Segment Start: Provided entries
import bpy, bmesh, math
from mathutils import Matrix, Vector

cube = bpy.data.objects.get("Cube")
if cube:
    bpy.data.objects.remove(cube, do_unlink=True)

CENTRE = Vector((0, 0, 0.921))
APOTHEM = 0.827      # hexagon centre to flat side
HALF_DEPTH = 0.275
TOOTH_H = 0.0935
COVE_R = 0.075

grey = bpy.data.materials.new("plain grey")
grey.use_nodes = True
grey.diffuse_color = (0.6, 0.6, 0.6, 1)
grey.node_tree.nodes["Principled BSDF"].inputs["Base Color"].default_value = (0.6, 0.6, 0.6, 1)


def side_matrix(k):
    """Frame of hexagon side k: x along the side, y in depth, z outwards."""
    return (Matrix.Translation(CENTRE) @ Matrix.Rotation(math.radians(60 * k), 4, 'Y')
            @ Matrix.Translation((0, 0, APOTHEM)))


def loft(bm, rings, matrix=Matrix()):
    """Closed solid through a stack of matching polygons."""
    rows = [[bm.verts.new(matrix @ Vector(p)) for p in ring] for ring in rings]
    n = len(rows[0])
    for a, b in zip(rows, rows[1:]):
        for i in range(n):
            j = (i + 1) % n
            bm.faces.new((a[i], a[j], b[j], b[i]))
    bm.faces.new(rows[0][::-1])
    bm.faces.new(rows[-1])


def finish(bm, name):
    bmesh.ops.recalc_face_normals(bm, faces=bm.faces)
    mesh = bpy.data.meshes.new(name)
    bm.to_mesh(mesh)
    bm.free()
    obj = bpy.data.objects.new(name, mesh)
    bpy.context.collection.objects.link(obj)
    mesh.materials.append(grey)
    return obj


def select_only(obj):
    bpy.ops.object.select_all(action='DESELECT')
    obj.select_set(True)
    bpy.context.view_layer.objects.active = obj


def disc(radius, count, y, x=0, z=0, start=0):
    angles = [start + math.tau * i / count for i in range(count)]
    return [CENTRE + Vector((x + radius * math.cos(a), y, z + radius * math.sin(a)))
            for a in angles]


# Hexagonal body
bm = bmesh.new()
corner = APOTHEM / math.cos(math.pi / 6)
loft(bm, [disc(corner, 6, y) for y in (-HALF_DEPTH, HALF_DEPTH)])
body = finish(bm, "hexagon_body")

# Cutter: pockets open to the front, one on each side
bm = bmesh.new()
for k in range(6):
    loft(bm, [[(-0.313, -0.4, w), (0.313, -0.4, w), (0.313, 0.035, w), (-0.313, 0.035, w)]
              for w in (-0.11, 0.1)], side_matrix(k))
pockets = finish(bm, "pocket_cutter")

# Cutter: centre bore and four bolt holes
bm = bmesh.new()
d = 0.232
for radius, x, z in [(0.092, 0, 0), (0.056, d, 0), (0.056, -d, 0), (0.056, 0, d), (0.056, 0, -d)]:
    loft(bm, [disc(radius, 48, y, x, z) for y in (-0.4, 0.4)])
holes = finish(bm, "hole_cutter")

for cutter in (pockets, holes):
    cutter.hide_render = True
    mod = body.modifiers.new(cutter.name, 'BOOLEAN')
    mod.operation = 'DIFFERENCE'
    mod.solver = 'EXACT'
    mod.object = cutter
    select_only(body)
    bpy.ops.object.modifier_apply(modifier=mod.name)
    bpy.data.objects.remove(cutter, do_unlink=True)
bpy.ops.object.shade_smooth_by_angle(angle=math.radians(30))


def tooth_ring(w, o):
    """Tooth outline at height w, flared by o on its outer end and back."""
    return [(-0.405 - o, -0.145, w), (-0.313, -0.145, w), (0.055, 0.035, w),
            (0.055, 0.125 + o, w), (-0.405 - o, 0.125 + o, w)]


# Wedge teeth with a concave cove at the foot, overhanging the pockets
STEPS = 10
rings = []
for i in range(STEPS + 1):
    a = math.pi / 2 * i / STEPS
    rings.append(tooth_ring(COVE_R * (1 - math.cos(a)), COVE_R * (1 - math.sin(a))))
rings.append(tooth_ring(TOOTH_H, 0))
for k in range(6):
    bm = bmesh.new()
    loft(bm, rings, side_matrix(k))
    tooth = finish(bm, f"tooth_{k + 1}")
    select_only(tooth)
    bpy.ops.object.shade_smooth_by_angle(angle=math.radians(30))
Segment End: Provided entries
Activity: Check each line above for the string "range" and copy those that have it.

Solution for this exercise:
        for i in range(n):
    angles = [start + math.tau * i / count for i in range(count)]
for k in range(6):
for i in range(STEPS + 1):
for k in range(6):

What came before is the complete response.